Try it —
Report every line of the data where the string "angle" appears.

[Stored data]
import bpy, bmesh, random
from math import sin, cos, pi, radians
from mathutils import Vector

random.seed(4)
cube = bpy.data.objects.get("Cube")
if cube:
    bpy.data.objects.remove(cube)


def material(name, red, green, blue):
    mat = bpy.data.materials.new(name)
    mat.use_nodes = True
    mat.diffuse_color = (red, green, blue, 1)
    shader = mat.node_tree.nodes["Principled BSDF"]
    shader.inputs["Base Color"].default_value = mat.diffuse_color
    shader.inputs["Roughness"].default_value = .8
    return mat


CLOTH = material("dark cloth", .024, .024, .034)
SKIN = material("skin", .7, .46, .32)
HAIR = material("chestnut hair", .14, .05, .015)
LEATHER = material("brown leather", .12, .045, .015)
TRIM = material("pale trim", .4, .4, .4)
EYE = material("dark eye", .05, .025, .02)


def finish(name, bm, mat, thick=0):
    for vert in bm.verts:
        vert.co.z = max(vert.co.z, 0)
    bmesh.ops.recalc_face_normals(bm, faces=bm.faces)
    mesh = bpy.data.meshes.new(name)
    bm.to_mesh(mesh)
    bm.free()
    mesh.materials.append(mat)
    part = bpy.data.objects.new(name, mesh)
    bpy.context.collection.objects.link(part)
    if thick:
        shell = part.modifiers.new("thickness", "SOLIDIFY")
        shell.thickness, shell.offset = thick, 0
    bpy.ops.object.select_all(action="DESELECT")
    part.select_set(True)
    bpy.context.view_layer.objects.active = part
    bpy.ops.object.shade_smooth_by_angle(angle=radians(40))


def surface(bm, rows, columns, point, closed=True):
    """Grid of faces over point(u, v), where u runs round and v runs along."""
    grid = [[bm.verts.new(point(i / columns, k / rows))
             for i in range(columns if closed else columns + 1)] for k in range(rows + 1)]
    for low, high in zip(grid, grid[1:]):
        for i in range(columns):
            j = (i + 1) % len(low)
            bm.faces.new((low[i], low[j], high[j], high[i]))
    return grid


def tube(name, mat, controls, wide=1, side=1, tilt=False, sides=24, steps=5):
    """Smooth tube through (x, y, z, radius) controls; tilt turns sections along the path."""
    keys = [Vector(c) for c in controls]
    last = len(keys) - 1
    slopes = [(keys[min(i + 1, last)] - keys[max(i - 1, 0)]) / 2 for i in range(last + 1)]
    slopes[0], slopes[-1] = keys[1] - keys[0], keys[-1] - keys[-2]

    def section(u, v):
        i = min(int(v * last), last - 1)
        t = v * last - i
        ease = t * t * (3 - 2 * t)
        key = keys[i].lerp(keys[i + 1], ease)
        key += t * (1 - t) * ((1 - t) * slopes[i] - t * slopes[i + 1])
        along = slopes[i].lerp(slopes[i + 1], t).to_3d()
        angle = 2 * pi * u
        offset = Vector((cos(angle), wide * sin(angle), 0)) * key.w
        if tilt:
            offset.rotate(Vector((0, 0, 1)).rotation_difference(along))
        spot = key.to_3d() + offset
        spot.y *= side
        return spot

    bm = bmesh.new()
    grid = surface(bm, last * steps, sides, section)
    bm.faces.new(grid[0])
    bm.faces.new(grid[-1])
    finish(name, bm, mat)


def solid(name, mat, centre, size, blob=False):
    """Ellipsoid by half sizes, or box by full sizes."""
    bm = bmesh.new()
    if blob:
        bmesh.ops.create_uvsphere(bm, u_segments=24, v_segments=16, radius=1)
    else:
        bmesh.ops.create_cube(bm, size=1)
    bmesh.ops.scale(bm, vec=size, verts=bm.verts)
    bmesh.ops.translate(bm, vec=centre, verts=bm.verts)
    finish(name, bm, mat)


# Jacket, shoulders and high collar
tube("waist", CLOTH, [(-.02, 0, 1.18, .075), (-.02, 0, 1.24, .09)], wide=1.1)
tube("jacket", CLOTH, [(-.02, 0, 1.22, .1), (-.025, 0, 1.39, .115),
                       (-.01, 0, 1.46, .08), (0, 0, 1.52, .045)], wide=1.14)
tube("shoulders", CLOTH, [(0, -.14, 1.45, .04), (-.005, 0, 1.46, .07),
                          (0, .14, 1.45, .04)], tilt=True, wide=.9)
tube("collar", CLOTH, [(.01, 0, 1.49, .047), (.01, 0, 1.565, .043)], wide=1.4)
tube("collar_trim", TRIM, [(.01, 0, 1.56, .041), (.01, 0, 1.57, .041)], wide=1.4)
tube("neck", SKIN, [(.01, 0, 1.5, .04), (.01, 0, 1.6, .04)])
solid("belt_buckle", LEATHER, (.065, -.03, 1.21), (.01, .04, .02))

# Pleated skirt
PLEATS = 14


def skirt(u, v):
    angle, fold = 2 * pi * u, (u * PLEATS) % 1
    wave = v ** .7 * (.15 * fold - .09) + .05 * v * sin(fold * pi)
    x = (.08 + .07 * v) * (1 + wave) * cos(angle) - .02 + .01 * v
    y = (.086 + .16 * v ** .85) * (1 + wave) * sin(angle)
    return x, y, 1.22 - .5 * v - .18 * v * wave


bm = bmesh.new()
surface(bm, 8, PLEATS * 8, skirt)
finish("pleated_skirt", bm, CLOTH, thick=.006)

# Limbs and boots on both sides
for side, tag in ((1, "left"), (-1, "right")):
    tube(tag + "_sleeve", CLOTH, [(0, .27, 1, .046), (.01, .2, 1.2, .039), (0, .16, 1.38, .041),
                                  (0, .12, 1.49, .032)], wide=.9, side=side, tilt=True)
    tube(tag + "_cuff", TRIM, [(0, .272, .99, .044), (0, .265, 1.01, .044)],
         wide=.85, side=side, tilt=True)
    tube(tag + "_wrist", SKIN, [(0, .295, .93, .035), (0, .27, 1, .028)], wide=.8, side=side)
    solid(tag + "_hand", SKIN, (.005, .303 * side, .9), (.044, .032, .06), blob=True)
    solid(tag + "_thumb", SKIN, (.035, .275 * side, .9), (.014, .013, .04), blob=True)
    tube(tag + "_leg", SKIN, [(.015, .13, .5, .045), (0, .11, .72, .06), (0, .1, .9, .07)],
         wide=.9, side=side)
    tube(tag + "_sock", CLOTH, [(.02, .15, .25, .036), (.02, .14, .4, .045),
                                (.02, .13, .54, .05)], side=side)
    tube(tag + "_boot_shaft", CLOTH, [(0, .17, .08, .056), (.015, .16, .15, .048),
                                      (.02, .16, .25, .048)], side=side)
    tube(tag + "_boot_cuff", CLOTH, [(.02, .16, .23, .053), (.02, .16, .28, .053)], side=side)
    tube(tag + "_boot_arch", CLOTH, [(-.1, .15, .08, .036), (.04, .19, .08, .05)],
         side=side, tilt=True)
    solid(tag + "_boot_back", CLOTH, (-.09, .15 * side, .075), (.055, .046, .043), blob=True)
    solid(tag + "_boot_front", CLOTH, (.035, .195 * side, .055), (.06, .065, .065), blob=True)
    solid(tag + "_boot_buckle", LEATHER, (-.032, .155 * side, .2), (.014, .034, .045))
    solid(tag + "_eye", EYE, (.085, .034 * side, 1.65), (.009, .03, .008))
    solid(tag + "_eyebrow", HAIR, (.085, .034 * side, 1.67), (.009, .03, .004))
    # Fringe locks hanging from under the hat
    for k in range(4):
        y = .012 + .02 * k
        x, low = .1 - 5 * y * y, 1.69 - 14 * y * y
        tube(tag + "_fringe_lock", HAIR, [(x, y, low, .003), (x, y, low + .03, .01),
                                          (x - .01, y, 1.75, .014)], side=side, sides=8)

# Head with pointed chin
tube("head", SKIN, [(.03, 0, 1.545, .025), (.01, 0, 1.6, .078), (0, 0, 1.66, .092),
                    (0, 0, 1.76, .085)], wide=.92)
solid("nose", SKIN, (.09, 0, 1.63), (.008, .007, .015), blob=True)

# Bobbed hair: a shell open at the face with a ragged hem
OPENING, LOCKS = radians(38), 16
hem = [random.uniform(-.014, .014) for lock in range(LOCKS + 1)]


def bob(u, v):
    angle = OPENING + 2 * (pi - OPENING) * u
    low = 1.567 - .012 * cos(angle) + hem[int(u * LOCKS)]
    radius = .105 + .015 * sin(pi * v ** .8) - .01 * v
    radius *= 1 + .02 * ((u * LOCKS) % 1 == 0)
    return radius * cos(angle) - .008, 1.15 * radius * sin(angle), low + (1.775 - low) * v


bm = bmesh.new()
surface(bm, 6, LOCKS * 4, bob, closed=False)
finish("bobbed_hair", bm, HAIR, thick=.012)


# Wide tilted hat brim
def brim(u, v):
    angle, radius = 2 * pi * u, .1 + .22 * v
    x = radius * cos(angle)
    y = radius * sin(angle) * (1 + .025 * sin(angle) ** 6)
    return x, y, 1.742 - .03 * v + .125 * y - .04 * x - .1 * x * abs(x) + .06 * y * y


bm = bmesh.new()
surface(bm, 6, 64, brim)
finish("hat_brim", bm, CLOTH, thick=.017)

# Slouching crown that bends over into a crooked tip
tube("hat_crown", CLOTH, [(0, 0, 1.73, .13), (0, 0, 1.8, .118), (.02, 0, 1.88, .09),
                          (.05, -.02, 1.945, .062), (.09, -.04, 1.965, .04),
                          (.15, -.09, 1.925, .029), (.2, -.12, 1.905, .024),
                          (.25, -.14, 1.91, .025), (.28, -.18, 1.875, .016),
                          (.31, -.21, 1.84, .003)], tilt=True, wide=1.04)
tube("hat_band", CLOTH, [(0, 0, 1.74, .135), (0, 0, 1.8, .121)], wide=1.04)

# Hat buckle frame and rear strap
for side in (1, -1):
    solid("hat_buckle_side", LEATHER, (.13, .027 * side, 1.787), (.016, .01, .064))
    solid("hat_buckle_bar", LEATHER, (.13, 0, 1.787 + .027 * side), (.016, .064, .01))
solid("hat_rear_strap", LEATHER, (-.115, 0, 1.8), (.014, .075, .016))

Completed exercise —
    bpy.ops.object.shade_smooth_by_angle(angle=radians(40))
        angle = 2 * pi * u
        offset = Vector((cos(angle), wide * sin(angle), 0)) * key.w
    angle, fold = 2 * pi * u, (u * PLEATS) % 1
    x = (.08 + .07 * v) * (1 + wave) * cos(angle) - .02 + .01 * v
    y = (.086 + .16 * v ** .85) * (1 + wave) * sin(angle)
    angle = OPENING + 2 * (pi - OPENING) * u
    low = 1.567 - .012 * cos(angle) + hem[int(u * LOCKS)]
    return radius * cos(angle) - .008, 1.15 * radius * sin(angle), low + (1.775 - low) * v
    angle, radius = 2 * pi * u, .1 + .22 * v
    x = radius * cos(angle)
    y = radius * sin(angle) * (1 + .025 * sin(angle) ** 6)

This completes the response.